● Data to use
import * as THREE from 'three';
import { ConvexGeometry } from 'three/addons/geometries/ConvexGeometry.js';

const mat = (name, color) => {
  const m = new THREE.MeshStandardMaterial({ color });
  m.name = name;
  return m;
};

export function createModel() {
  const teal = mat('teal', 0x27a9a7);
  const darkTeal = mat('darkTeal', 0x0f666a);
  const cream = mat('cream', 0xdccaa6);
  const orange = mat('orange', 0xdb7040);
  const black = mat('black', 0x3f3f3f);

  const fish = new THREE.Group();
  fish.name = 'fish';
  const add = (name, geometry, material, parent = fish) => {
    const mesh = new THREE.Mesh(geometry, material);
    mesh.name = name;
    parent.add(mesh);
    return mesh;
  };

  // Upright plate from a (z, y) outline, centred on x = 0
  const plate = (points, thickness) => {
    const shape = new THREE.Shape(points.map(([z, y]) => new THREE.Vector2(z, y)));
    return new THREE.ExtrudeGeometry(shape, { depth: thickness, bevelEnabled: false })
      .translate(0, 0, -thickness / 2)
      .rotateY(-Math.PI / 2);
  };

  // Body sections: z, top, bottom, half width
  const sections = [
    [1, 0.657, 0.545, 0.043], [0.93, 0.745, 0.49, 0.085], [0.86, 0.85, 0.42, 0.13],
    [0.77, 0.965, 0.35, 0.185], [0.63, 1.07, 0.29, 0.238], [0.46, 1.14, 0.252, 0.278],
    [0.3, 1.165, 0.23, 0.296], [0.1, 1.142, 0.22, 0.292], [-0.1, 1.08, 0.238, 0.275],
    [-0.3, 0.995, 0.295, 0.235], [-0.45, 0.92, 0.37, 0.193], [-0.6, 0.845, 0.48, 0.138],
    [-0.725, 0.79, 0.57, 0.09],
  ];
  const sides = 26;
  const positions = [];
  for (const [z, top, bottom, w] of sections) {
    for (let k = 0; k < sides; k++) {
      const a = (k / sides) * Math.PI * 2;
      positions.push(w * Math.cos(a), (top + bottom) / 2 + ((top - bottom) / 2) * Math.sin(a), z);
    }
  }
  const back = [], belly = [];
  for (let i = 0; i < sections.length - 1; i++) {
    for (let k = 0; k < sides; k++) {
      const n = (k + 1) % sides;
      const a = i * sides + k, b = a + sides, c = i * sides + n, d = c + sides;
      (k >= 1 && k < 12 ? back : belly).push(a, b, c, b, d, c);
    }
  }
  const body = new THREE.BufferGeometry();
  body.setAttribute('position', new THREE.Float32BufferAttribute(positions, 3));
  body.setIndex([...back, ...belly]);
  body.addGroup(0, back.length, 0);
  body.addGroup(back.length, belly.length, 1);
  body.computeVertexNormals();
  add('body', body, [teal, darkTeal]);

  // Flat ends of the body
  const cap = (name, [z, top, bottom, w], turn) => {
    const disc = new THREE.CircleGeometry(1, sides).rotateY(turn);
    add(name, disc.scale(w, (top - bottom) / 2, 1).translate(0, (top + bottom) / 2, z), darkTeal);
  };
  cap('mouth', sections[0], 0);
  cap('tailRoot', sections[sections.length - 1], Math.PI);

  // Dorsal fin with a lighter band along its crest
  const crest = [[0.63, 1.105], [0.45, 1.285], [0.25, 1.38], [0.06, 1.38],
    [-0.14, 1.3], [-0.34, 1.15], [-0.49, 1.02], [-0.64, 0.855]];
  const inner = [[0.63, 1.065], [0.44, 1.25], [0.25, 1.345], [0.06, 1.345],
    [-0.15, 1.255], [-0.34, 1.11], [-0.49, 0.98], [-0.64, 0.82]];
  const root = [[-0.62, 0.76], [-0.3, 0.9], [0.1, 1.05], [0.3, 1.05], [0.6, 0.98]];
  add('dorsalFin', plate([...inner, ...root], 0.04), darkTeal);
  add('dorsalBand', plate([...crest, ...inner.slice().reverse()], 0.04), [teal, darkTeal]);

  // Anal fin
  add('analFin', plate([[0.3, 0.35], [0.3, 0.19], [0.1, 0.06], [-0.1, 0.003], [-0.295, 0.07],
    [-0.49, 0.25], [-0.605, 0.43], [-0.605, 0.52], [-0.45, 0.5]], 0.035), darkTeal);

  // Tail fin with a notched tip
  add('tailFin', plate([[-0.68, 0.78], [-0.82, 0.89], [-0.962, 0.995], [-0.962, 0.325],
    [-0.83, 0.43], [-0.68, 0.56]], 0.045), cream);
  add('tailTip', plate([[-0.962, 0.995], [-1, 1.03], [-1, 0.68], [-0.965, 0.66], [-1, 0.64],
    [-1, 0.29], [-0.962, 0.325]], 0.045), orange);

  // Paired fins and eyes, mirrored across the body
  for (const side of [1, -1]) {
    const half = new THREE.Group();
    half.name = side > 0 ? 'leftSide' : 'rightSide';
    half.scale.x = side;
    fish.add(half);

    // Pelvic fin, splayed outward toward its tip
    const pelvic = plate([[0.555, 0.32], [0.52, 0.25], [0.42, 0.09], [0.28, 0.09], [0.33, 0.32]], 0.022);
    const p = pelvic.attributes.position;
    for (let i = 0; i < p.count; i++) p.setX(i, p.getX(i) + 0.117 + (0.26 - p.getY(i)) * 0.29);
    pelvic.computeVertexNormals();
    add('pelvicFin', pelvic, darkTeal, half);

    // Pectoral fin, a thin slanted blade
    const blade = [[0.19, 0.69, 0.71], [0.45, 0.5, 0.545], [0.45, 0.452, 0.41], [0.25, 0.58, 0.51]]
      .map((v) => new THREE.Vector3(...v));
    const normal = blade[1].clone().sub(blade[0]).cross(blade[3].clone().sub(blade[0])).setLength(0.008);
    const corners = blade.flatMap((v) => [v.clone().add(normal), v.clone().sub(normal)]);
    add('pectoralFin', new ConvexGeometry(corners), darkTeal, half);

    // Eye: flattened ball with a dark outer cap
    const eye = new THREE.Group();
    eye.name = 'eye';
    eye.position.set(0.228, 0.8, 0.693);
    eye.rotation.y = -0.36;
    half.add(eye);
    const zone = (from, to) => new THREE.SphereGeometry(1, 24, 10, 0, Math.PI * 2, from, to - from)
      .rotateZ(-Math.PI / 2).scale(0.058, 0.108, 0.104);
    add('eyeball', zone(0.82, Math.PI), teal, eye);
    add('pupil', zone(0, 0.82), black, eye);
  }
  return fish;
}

● Task directions
When a line of the records has the word "name", pick it out and copy it.

● The completed task
const mat = (name, color) => {
  m.name = name;
  fish.name = 'fish';
  const add = (name, geometry, material, parent = fish) => {
    mesh.name = name;
  const cap = (name, [z, top, bottom, w], turn) => {
    add(name, disc.scale(w, (top - bottom) / 2, 1).translate(0, (top + bottom) / 2, z), darkTeal);
    half.name = side > 0 ? 'leftSide' : 'rightSide';
    eye.name = 'eye';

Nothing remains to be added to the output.